We have had some pretty extreme weather in the area recently. A couple of weeks ago, we had a very strong thunderstorm roll through the Calgary area. We fortunately missed most of it here in Okotoks, only getting some heavy rain and light hail. Northeast Calgary though, which is only about 30 miles north of us, got hammered with heavy hail. Some of the hailstones were baseball sized or larger. Here are a couple of pictures lifted off the web.
Some estimates place the total damage in the area at around a Billion (with a B) dollars!
In fact we have had thunderstorms to some degree about once a week for the last month or so.
Last week several funnel clouds were even spotted south of us during another storm.
June is also the season for Cottonwood seeds. It started about 3 weeks ago with a few little bits of fluff floating around, but within a few days it turned into a full blown fluff storm. If it wasn't for the seasonable weather one might almost think it was a blizzard.
This lasted almost 2 weeks during which time the stuff was everywhere! The campground is surrounded by Cottonwoods and a variety of Poplar that also creates fluff seeds so it didn't matter which way the wind was blowing, we got it! We had to make sure doors were kept closed or it just invaded any open space. Eventually though the seed pods were spent and then they just littered the ground.
It wasn't until we walked around behind it that it decided to be somewhere else and wandered off.
We also saw these two on the tree just outside the office. Looks to be a parent woodpecker teaching its little one how to drill holes and look for bugs.
Last week we took a drive out to the object the town of Okotoks is named for. "Okotok" in the local native tongue means "rock". Just outside of town is a big glacial erratic dropped during the last ice age.
All around the area are families of these little guys. While I don't know for sure, I believe these are a variety of prairie dog, a type of ground squirrel.
Analysis has proven that the rock originated up near Jasper, BC, about 400 kilometers away. There is a trail of erratics stretching between here and the Rockies near Jasper. This is the largest in that trail.
A couple of weeks ago we took the trailer into the local Grand Design dealer (Woody's) to get the last of our warranty items looked at. They needed it for a couple of days but as this is our home we had to have it back at the end of each day. During the first day they had it, we did a bit of running around in Calgary that we wanted to do. IKEA being one stop. While there we found a few items for the trailer. One other stop was the local GMC/Chev dealer just across the street from Woody's. They had several of the new 2020 1 Ton dually's on the lot. One was almost the same colour as ours. Anyway after talking to the sales guy for a bit, we took it for a test drive and after kicking it around for a bit, decided to trade the old one in. This one was one that was special ordered for another customer but apparently at the last minute the financing fell through. His loss, our gain! The old truck needed new tires anyway!

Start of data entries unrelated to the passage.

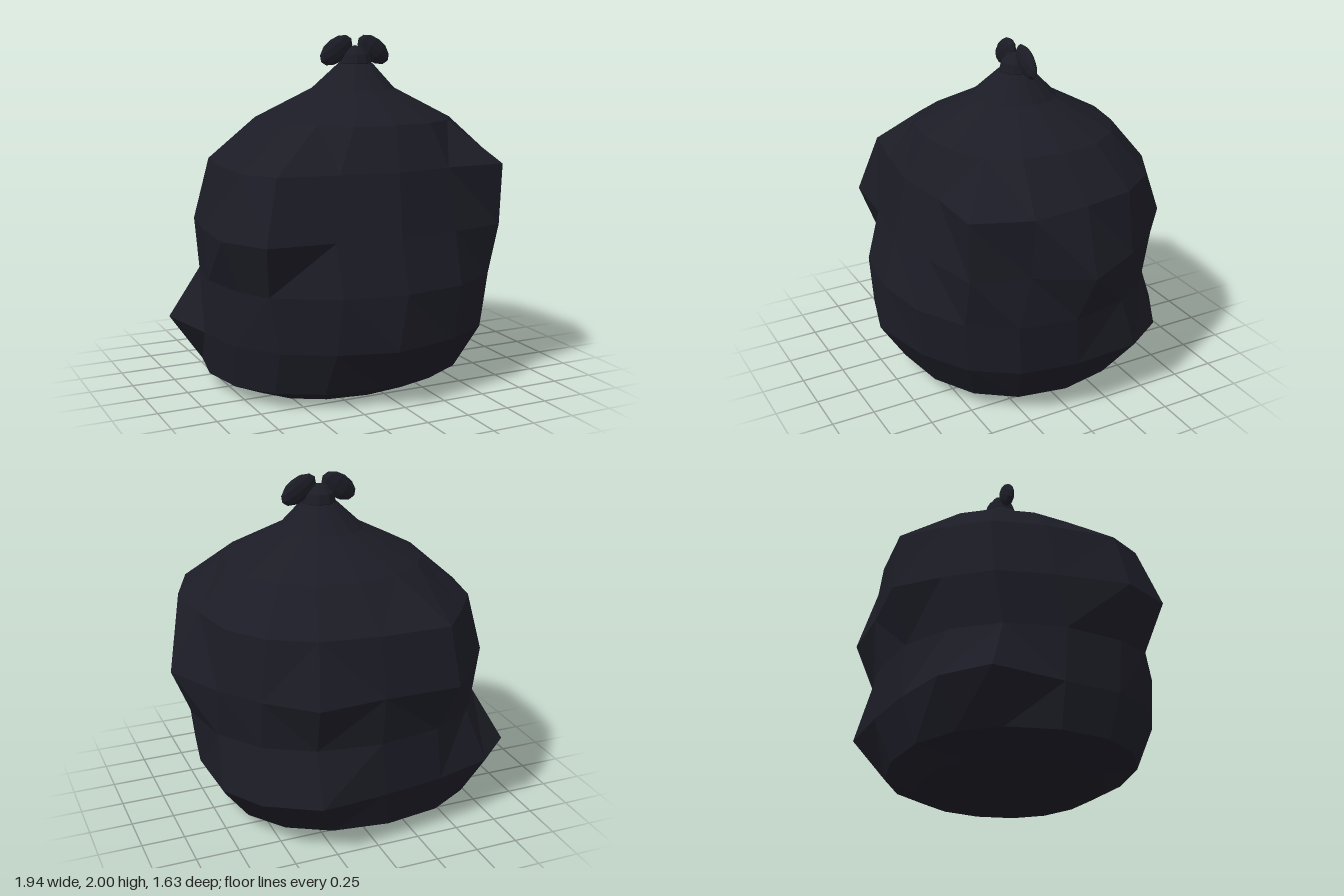
import * as THREE from 'three';

const SEGMENTS = 16; // segment 0 faces +x, 4 the front, 8 -x, 12 the back

// Cross-sections from the base up: height, extent [left x, right x, back z, front z]
const RINGS = [
  { y: 0.00, extent: [-0.66, 0.47, -0.52, 0.48] },
  { y: 0.09, extent: [-0.86, 0.68, -0.69, 0.65] },
  { y: 0.34, extent: [-0.89, 0.82, -0.78, 0.77] },
  { y: 0.65, extent: [-0.87, 0.85, -0.76, 0.80] },
  { y: 0.94, extent: [-0.88, 0.86, -0.80, 0.72] },
  { y: 1.29, extent: [-0.78, 0.80, -0.76, 0.65] },
  { y: 1.53, extent: [-0.51, 0.61, -0.56, 0.53] },
  { y: 1.70, extent: [-0.18, 0.29, -0.25, 0.22] },
  { y: 1.84, extent: [-0.03, 0.17, -0.11, 0.08] },
];

// Corners pushed out by the contents: [segment, x, z]
const LOW_LUMPS = [
  [4, -0.07, 0.81], [9, -0.97, -0.42], [10, -0.74, -0.63],
  [13, 0.36, -0.81], [14, 0.65, -0.64], [15, 0.80, -0.40],
];
const WAIST_LUMPS = [[6, -0.71, 0.54]];
const MIDDLE_LUMPS = [
  [0, 0.97, -0.02], [2, 0.69, 0.59], [6, -0.76, 0.64],
  [7, -0.91, 0.37], [11, -0.45, -0.81], [13, 0.38, -0.82],
];
const SHOULDER_LUMPS = [
  [1, 0.83, 0.28], [2, 0.70, 0.60], [6, -0.66, 0.54],
  [7, -0.78, 0.35], [11, -0.40, -0.77],
];
const LUMPS = { 2: LOW_LUMPS, 3: WAIST_LUMPS, 4: MIDDLE_LUMPS, 5: SHOULDER_LUMPS };

// Slightly squares the circle
const squared = (v) => Math.sign(v) * Math.abs(v) ** 0.9;

function bagGeometry() {
  const points = [];
  RINGS.forEach(({ y, extent: [left, right, back, front] }, j) => {
    for (let k = 0; k < SEGMENTS; k++) {
      const a = (k / SEGMENTS) * Math.PI * 2;
      points.push(new THREE.Vector3(
        (left + right) / 2 + squared(Math.cos(a)) * (right - left) / 2,
        y,
        (back + front) / 2 + squared(Math.sin(a)) * (front - back) / 2,
      ));
    }
    for (const [k, x, z] of LUMPS[j] ?? []) points[j * SEGMENTS + k].set(x, y, z);
  });

  const top = (RINGS.length - 1) * SEGMENTS;
  const baseCentre = points.push(new THREE.Vector3(-0.09, 0, -0.02)) - 1;
  const neckCentre = points.push(new THREE.Vector3(0.07, 1.84, -0.02)) - 1;
  const index = [];
  for (let k = 0; k < SEGMENTS; k++) {
    const n = (k + 1) % SEGMENTS;
    for (let j = 0; j < RINGS.length - 1; j++) {
      const a = j * SEGMENTS + k, b = j * SEGMENTS + n;
      const c = b + SEGMENTS, d = a + SEGMENTS;
      // split each quad along its shorter diagonal
      if (points[a].distanceTo(points[c]) < points[b].distanceTo(points[d])) {
        index.push(a, d, c, a, c, b);
      } else {
        index.push(a, d, b, b, d, c);
      }
    }
    index.push(baseCentre, k, n, neckCentre, top + n, top + k);
  }
  const geometry = new THREE.BufferGeometry().setFromPoints(points);
  geometry.setIndex(index);
  geometry.computeVertexNormals();
  return geometry;
}

export function createModel() {
  const group = new THREE.Group();
  group.name = 'tiedSack';
  const plastic = new THREE.MeshStandardMaterial({ color: 0x1c1c26, flatShading: true });
  plastic.name = 'darkPlastic';

  function add(name, geometry) {
    const mesh = new THREE.Mesh(geometry, plastic);
    mesh.name = name;
    group.add(mesh);
    return mesh;
  }

  add('bagBody', bagGeometry());

  // Knot sitting on the gathered neck
  const knot = add('knot', new THREE.SphereGeometry(1, 10, 6));
  knot.scale.set(0.1, 0.1, 0.095);
  knot.position.set(0.07, 1.845, -0.02);

  // Two flattened ears of the knot
  for (const side of [-1, 1]) {
    const ear = add(side > 0 ? 'leftEar' : 'rightEar', new THREE.SphereGeometry(1, 10, 6));
    ear.scale.set(0.117, 0.07, 0.036);
    ear.rotation.z = -side * 0.6;
    ear.position.set(0.07 + side * 0.12, 1.918, -0.02);
  }
  return group;
}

We managed to work a deal where all we did was extend our existing payment for an additional 3 years. The same amount of time we'd had the old truck.
The new truck has a bunch of new features that will make towing nicer including more horsepower and torque. Our old truck had a max towing capacity of around 22,600 lbs which was sufficient for our trailer (20,000 lbs) and worked well enough but having a larger safety margin is desirable. The new 2020's have upped the towing capacity to just under 32,000 lbs and also increased the payload. Add in a bunch of new features specifically geared for towing and it should make for a more comfortable experience.
There was some confusion the next day when we went to close the deal though. Someone had recorded all the important info like stock number and Vehicle ID # incorrectly. It took them a couple of hours to get it all straightened out so it aligned with the truck we had decided on.
The last thing we did was transfer our stuff from the old truck to the new one. The big item being the hitch for the trailer. Both trucks use GM's built in 'puck' mounting system, and neither I nor any of the GM sales staff had known that GM apparently changed the spec for the 2020 model year. The hitch wouldn't fit! Not even close! Now this was a problem; we had a new truck without a functional hitch and a trailer over at Woody's that we needed to get back to Okotoks. Fortunately the dealership was nice enough to loan us a set of dealer plates so we could use the old truck to haul the trailer back to the campground. The next day, Saturday, we drove back to Calgary and picked up the new truck. Luckily I was able to order a new set of legs for our hitch at a reasonable price so we are once again good to go. The rest of the day we spent driving to Sparwood, BC so we could properly register the truck. As we are BC residents we couldn't register the thing in Alberta. We needed a break in run anyway. Sparwood being the closest BC insurance broker open on Saturday.
The last thing for this installment is something I have wanted to do with the trailer for a while and with all the electrical storms we have had recently, convinced me that now was the time.
This is the installation of an Electrical Management System or surge protector. This one has a number of other features as well that should protect us against badly wired campground electrical pedastals. More common that you might think! The photo below shows the new EMS installed beside the existing transfer switch.
I mounted the remote display on the compartment door beside the Electronic Levelling control panel. In this photo it is showing we have a solid 60Hz power feed. Right where it should be.
All in all, the whole install only took about an hour and a half and now we should be safe from almost all shore based electrical problems.